_YOUR GOAL_.
Each line of the data below holding the word "rectPath" must be copied.

· · · ·

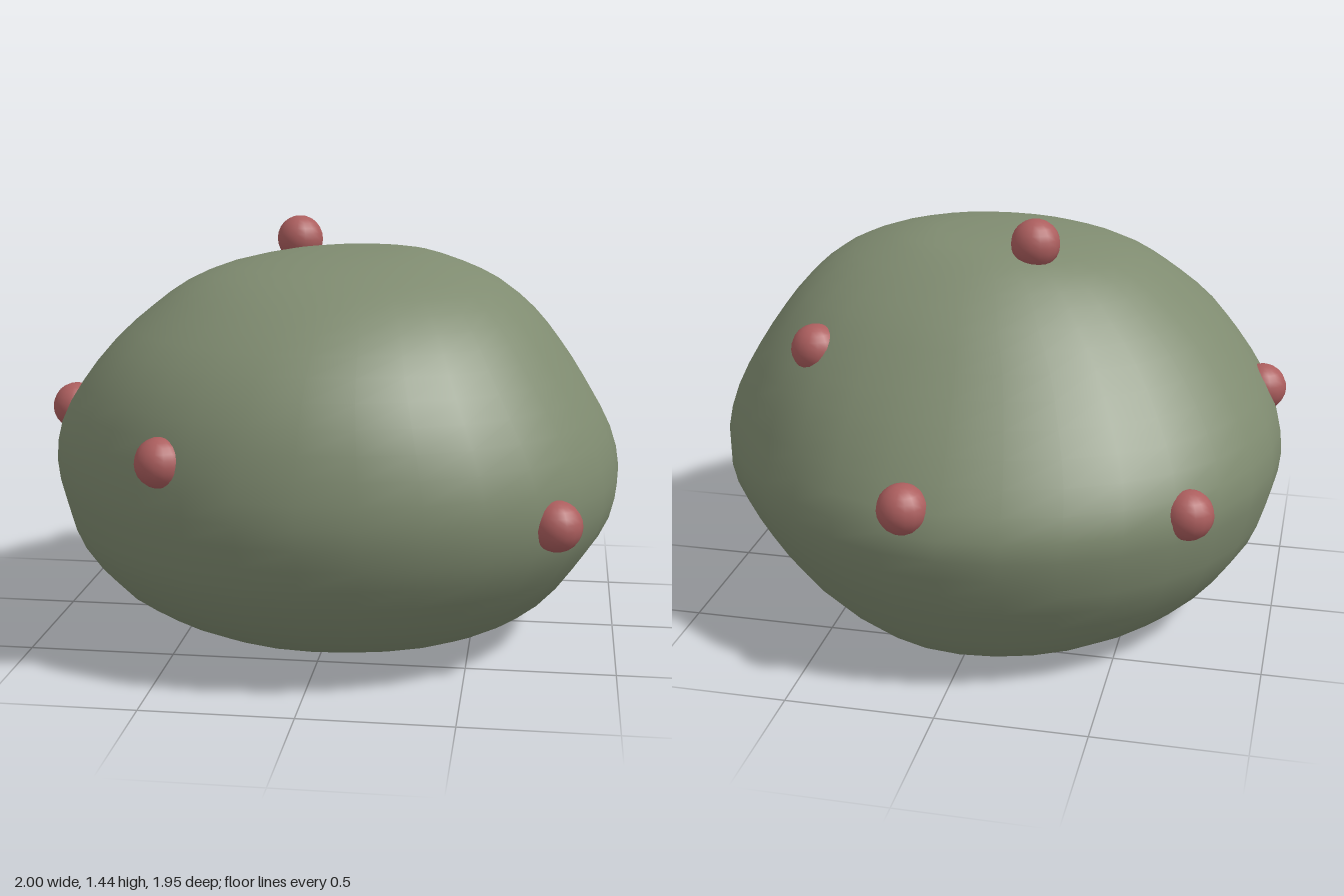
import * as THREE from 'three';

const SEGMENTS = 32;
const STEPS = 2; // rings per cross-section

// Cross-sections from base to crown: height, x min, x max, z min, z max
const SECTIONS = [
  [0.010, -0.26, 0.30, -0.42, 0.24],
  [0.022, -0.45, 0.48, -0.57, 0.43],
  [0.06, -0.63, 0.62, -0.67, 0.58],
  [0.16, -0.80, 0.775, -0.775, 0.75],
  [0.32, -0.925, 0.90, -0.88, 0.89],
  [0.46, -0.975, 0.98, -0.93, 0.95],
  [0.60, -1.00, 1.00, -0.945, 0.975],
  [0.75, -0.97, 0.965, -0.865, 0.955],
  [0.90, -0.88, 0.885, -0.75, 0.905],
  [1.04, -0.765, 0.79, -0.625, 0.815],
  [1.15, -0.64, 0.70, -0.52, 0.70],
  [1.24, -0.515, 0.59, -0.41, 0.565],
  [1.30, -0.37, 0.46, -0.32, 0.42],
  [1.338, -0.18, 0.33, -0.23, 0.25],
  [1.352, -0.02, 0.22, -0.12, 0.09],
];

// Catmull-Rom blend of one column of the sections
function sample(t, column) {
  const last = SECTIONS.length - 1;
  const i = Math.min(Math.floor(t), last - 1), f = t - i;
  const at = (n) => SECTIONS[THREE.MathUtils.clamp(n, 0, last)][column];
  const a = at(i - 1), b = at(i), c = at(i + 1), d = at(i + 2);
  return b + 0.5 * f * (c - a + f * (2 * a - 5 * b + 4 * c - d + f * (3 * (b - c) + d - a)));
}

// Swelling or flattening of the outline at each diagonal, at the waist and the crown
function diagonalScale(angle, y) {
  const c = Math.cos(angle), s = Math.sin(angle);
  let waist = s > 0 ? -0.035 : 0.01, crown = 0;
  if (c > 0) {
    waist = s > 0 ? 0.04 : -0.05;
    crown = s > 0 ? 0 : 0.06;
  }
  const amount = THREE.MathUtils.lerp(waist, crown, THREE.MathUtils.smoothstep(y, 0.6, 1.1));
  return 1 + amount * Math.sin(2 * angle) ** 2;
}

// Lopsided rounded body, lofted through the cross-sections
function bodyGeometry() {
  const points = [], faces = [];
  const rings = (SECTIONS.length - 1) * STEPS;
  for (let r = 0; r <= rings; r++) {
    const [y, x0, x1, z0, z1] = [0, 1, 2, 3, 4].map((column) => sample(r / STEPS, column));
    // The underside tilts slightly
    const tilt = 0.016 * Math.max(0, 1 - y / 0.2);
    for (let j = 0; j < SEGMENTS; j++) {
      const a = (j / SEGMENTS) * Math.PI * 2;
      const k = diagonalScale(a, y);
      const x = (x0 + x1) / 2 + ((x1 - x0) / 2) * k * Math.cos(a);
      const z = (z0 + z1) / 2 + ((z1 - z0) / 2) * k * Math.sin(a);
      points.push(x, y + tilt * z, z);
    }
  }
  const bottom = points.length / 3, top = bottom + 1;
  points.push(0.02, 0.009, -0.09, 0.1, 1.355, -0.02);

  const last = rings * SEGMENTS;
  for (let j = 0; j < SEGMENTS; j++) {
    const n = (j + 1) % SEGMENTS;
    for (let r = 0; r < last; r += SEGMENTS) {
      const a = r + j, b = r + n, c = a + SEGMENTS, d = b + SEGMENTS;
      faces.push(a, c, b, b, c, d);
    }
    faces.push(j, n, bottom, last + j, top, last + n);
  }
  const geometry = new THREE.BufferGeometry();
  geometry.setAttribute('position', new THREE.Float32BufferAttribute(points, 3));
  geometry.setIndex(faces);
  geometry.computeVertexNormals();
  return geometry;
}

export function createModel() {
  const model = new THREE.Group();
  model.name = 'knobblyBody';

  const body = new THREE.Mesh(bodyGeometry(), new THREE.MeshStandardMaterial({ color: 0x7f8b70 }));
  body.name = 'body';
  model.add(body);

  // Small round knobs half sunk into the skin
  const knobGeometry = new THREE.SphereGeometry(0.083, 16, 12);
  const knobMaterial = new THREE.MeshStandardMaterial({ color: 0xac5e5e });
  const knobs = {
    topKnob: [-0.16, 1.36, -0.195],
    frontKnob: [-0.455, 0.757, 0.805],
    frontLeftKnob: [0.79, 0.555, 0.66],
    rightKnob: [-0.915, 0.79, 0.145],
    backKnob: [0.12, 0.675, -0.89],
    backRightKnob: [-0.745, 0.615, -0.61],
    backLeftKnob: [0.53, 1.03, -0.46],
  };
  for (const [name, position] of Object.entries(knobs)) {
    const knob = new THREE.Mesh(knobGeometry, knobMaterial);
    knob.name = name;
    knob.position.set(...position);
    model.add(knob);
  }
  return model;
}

· · · ·

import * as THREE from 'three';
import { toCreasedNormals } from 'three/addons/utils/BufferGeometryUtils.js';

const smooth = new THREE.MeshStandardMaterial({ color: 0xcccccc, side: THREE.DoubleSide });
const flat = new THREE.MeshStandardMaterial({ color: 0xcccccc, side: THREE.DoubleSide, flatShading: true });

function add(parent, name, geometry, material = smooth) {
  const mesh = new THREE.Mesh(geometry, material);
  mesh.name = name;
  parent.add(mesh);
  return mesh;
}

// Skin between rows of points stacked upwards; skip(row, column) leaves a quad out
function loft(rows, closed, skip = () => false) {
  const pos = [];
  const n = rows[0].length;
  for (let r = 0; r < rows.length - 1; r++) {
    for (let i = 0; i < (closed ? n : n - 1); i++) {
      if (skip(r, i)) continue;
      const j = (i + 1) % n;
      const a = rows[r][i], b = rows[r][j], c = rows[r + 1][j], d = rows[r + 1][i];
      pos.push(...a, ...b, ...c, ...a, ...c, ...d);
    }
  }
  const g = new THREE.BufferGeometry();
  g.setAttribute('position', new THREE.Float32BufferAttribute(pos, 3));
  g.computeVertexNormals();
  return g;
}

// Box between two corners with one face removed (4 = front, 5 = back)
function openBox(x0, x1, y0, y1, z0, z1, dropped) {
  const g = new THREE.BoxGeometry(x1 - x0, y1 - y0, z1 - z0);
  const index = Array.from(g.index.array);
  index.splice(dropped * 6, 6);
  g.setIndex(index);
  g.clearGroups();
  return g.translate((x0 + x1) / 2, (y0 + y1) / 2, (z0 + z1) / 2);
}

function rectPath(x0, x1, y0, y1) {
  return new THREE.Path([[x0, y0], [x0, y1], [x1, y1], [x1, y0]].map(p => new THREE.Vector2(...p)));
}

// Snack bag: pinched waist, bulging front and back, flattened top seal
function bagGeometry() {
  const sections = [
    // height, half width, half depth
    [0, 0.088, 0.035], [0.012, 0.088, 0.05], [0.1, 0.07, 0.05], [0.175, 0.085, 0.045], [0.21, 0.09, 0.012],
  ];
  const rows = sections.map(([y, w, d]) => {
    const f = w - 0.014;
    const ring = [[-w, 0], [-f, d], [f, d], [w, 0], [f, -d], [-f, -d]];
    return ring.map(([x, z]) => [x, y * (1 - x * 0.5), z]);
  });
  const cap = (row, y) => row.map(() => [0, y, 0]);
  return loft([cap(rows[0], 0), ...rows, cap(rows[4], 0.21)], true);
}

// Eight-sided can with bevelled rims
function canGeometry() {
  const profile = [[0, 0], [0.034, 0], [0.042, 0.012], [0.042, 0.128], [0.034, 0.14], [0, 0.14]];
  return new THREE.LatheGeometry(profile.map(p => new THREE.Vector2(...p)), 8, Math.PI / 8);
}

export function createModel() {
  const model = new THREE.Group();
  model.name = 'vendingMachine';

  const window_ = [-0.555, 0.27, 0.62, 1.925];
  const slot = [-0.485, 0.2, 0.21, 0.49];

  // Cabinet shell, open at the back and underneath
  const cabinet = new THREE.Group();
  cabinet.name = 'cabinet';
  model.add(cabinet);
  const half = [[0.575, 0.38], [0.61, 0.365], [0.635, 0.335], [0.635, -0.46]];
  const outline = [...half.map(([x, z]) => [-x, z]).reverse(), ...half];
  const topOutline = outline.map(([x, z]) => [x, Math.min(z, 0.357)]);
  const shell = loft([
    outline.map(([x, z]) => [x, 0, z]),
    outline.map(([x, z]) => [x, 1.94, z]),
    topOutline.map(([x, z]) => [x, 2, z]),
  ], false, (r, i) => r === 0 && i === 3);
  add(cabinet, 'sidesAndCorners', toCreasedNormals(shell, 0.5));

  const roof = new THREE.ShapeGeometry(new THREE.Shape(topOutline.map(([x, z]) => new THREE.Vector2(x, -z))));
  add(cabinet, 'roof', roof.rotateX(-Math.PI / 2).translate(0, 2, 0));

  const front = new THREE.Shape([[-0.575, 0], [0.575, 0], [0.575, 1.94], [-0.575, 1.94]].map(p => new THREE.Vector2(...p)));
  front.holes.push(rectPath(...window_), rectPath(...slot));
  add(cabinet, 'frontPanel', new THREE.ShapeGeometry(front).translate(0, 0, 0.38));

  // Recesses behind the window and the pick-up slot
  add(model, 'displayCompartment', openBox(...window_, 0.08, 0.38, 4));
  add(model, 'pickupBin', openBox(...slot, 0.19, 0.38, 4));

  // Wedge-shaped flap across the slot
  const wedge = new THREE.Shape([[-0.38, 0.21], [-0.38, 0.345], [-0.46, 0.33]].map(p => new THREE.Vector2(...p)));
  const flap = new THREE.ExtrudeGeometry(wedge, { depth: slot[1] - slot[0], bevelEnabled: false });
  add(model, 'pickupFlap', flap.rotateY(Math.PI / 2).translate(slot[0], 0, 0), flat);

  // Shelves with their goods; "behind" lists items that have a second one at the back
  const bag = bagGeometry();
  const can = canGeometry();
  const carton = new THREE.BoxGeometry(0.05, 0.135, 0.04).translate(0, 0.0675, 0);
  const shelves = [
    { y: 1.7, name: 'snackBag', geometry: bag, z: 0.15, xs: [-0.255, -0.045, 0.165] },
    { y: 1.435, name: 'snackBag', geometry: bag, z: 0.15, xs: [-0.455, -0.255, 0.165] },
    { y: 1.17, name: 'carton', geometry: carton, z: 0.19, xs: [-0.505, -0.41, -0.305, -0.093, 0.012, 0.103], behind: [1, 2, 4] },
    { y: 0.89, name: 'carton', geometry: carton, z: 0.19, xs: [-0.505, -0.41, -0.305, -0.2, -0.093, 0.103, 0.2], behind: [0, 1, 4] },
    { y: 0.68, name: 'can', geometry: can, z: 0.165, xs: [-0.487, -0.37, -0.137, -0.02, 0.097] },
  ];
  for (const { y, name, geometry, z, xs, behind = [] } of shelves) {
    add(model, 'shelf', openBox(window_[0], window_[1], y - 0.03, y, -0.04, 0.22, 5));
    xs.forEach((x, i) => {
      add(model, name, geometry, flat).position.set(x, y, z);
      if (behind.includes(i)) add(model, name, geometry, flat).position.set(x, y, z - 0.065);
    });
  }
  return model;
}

· · · ·

_THE ANSWER_.
function rectPath(x0, x1, y0, y1) {
  front.holes.push(rectPath(...window_), rectPath(...slot));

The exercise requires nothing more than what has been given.